PROBLEM DESCRIPTION: Exactly the lines below from the one with "bpy.context.collection.objects.link(ob)" up to and including the one with "circ = oval(24, 1)" make up the answer, with nothing else added.

*** EXCERPTED DATA Section Begins ***

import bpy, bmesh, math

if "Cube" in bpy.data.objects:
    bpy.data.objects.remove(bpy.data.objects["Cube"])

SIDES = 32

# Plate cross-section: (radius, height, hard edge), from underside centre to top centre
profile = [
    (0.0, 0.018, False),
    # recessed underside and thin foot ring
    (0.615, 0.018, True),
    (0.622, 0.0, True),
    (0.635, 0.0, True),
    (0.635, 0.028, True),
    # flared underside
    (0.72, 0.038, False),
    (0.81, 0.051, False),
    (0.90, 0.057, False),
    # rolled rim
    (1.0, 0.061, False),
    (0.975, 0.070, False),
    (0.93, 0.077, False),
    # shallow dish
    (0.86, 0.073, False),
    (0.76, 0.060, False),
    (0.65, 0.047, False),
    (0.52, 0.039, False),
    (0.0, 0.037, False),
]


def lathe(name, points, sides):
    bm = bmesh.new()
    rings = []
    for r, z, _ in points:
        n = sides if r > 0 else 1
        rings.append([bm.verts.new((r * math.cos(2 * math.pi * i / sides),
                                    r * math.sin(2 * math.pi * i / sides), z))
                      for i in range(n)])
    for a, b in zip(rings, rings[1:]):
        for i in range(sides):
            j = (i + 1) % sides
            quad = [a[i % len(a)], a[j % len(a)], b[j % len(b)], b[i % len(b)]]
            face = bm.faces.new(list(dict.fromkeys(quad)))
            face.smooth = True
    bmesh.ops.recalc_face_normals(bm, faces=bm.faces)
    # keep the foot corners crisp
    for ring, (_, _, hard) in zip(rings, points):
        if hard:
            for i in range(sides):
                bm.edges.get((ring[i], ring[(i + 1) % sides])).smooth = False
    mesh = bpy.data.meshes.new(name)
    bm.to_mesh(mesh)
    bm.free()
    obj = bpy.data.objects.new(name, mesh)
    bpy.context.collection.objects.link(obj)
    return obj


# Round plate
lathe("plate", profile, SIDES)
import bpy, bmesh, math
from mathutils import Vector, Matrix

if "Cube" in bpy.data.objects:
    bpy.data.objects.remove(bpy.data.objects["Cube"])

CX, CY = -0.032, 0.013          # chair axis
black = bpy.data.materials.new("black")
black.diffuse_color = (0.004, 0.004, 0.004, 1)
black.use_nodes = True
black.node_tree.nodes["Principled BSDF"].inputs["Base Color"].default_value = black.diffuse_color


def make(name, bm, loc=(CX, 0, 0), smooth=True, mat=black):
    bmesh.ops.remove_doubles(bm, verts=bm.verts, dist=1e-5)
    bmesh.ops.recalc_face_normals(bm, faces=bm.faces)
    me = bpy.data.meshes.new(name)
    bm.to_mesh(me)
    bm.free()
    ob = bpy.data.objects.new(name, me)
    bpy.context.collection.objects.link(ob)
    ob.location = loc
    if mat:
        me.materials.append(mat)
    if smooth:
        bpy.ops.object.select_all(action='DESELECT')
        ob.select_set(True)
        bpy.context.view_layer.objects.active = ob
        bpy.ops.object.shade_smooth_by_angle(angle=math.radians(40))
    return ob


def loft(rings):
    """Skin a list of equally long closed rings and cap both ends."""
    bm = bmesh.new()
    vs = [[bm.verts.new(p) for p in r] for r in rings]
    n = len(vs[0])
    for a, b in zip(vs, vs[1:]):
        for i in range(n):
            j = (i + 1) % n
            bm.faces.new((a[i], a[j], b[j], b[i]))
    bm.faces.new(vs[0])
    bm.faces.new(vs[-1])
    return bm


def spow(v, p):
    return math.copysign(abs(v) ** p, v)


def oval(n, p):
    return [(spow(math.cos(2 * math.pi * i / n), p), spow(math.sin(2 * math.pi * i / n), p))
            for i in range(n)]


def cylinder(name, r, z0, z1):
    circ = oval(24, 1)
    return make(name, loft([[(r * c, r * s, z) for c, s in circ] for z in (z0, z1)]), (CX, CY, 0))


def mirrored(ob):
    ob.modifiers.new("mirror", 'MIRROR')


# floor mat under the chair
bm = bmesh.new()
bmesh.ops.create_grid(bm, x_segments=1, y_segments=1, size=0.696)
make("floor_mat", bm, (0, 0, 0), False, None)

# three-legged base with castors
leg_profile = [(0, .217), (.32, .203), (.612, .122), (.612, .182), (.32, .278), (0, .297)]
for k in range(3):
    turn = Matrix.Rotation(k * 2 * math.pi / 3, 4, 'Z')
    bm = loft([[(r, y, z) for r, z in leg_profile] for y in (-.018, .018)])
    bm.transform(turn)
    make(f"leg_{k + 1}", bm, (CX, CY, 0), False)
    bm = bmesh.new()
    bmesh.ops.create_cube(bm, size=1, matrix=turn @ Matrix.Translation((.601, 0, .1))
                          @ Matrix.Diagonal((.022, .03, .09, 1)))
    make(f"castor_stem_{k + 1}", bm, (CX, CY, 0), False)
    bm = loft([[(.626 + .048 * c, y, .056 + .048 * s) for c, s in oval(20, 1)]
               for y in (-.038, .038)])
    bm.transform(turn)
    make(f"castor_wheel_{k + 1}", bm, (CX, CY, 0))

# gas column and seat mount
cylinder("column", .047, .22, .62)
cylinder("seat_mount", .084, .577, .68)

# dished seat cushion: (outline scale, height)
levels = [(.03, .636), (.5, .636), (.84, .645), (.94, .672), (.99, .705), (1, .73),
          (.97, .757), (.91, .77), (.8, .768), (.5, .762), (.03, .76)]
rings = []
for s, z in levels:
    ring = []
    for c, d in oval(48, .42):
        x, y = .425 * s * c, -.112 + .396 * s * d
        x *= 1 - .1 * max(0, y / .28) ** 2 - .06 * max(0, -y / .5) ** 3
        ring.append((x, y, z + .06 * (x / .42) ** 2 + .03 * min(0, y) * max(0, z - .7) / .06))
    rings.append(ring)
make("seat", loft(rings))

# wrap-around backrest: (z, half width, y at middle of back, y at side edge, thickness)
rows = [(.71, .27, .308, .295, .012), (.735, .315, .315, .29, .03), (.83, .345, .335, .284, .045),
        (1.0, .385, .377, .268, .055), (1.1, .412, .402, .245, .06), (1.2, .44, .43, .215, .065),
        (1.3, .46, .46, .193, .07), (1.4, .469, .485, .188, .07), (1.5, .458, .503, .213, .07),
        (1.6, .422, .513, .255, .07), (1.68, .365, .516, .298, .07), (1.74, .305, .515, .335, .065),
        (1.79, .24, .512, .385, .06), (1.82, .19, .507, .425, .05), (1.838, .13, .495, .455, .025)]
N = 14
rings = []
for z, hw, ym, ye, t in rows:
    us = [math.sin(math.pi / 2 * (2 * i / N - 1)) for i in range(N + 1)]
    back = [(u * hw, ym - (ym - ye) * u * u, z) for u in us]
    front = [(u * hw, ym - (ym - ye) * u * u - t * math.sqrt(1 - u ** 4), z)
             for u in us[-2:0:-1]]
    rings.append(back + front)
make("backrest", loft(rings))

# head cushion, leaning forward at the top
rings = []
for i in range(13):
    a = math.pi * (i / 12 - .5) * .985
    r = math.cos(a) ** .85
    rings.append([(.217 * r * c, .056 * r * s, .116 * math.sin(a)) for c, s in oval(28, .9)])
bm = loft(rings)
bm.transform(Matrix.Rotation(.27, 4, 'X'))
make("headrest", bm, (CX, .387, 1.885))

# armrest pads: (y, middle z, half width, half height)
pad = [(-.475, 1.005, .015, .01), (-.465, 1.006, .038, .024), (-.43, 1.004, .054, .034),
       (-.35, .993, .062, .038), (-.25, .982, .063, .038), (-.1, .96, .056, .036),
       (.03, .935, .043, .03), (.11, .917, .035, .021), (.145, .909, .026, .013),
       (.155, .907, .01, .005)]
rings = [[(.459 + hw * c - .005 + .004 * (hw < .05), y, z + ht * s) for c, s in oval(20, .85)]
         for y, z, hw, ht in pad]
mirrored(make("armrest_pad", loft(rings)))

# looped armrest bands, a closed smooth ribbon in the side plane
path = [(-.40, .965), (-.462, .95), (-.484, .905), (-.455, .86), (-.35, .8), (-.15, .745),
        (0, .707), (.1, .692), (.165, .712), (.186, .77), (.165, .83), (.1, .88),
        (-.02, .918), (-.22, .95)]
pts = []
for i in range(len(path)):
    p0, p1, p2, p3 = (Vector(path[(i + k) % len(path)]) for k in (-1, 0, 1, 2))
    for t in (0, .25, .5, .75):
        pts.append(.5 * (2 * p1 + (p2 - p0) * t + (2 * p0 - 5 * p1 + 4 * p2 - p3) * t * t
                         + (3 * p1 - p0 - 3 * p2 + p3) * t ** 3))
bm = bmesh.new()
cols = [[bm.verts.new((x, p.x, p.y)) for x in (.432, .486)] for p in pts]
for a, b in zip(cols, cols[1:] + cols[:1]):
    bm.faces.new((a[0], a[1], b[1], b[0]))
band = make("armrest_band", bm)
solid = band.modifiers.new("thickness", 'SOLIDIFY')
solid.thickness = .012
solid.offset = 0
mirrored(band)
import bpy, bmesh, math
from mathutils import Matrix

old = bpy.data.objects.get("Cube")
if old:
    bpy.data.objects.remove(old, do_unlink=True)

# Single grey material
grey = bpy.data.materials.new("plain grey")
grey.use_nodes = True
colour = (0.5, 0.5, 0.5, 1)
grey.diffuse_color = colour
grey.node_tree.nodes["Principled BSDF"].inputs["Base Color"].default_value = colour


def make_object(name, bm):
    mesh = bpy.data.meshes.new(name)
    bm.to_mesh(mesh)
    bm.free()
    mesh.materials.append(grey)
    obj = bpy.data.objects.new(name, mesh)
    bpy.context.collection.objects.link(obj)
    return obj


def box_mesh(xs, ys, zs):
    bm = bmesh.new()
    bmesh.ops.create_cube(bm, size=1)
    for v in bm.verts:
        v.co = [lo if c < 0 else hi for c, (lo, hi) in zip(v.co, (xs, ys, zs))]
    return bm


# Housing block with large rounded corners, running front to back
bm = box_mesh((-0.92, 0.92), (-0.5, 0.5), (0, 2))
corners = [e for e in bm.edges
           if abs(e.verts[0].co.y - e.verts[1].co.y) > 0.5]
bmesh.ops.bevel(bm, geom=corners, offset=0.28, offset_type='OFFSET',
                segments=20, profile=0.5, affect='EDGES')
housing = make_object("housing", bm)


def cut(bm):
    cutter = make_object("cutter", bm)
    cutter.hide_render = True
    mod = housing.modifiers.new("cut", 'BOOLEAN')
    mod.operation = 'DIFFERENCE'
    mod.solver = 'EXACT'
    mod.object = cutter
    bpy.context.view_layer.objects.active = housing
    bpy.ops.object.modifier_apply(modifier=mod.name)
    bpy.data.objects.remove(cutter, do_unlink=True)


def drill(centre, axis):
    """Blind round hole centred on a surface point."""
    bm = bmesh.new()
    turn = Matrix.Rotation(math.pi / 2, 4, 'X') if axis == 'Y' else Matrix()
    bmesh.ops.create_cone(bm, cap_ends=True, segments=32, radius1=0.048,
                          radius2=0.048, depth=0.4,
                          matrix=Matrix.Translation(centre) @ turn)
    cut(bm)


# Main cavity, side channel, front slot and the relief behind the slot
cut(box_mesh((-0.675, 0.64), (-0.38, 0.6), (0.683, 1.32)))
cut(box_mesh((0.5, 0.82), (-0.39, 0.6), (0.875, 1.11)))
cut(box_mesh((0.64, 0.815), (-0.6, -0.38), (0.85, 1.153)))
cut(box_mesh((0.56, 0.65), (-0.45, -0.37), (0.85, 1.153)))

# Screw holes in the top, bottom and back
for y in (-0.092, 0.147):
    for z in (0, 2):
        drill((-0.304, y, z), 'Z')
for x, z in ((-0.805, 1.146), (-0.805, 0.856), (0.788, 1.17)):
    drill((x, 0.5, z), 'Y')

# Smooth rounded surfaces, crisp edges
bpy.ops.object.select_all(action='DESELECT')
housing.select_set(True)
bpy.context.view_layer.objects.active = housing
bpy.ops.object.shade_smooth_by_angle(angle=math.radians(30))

*** EXCERPTED DATA Section Ends ***

OUTPUT:
    bpy.context.collection.objects.link(ob)
    ob.location = loc
    if mat:
        me.materials.append(mat)
    if smooth:
        bpy.ops.object.select_all(action='DESELECT')
        ob.select_set(True)
        bpy.context.view_layer.objects.active = ob
        bpy.ops.object.shade_smooth_by_angle(angle=math.radians(40))
    return ob


def loft(rings):
    """Skin a list of equally long closed rings and cap both ends."""
    bm = bmesh.new()
    vs = [[bm.verts.new(p) for p in r] for r in rings]
    n = len(vs[0])
    for a, b in zip(vs, vs[1:]):
        for i in range(n):
            j = (i + 1) % n
            bm.faces.new((a[i], a[j], b[j], b[i]))
    bm.faces.new(vs[0])
    bm.faces.new(vs[-1])
    return bm


def spow(v, p):
    return math.copysign(abs(v) ** p, v)


def oval(n, p):
    return [(spow(math.cos(2 * math.pi * i / n), p), spow(math.sin(2 * math.pi * i / n), p))
            for i in range(n)]


def cylinder(name, r, z0, z1):
    circ = oval(24, 1)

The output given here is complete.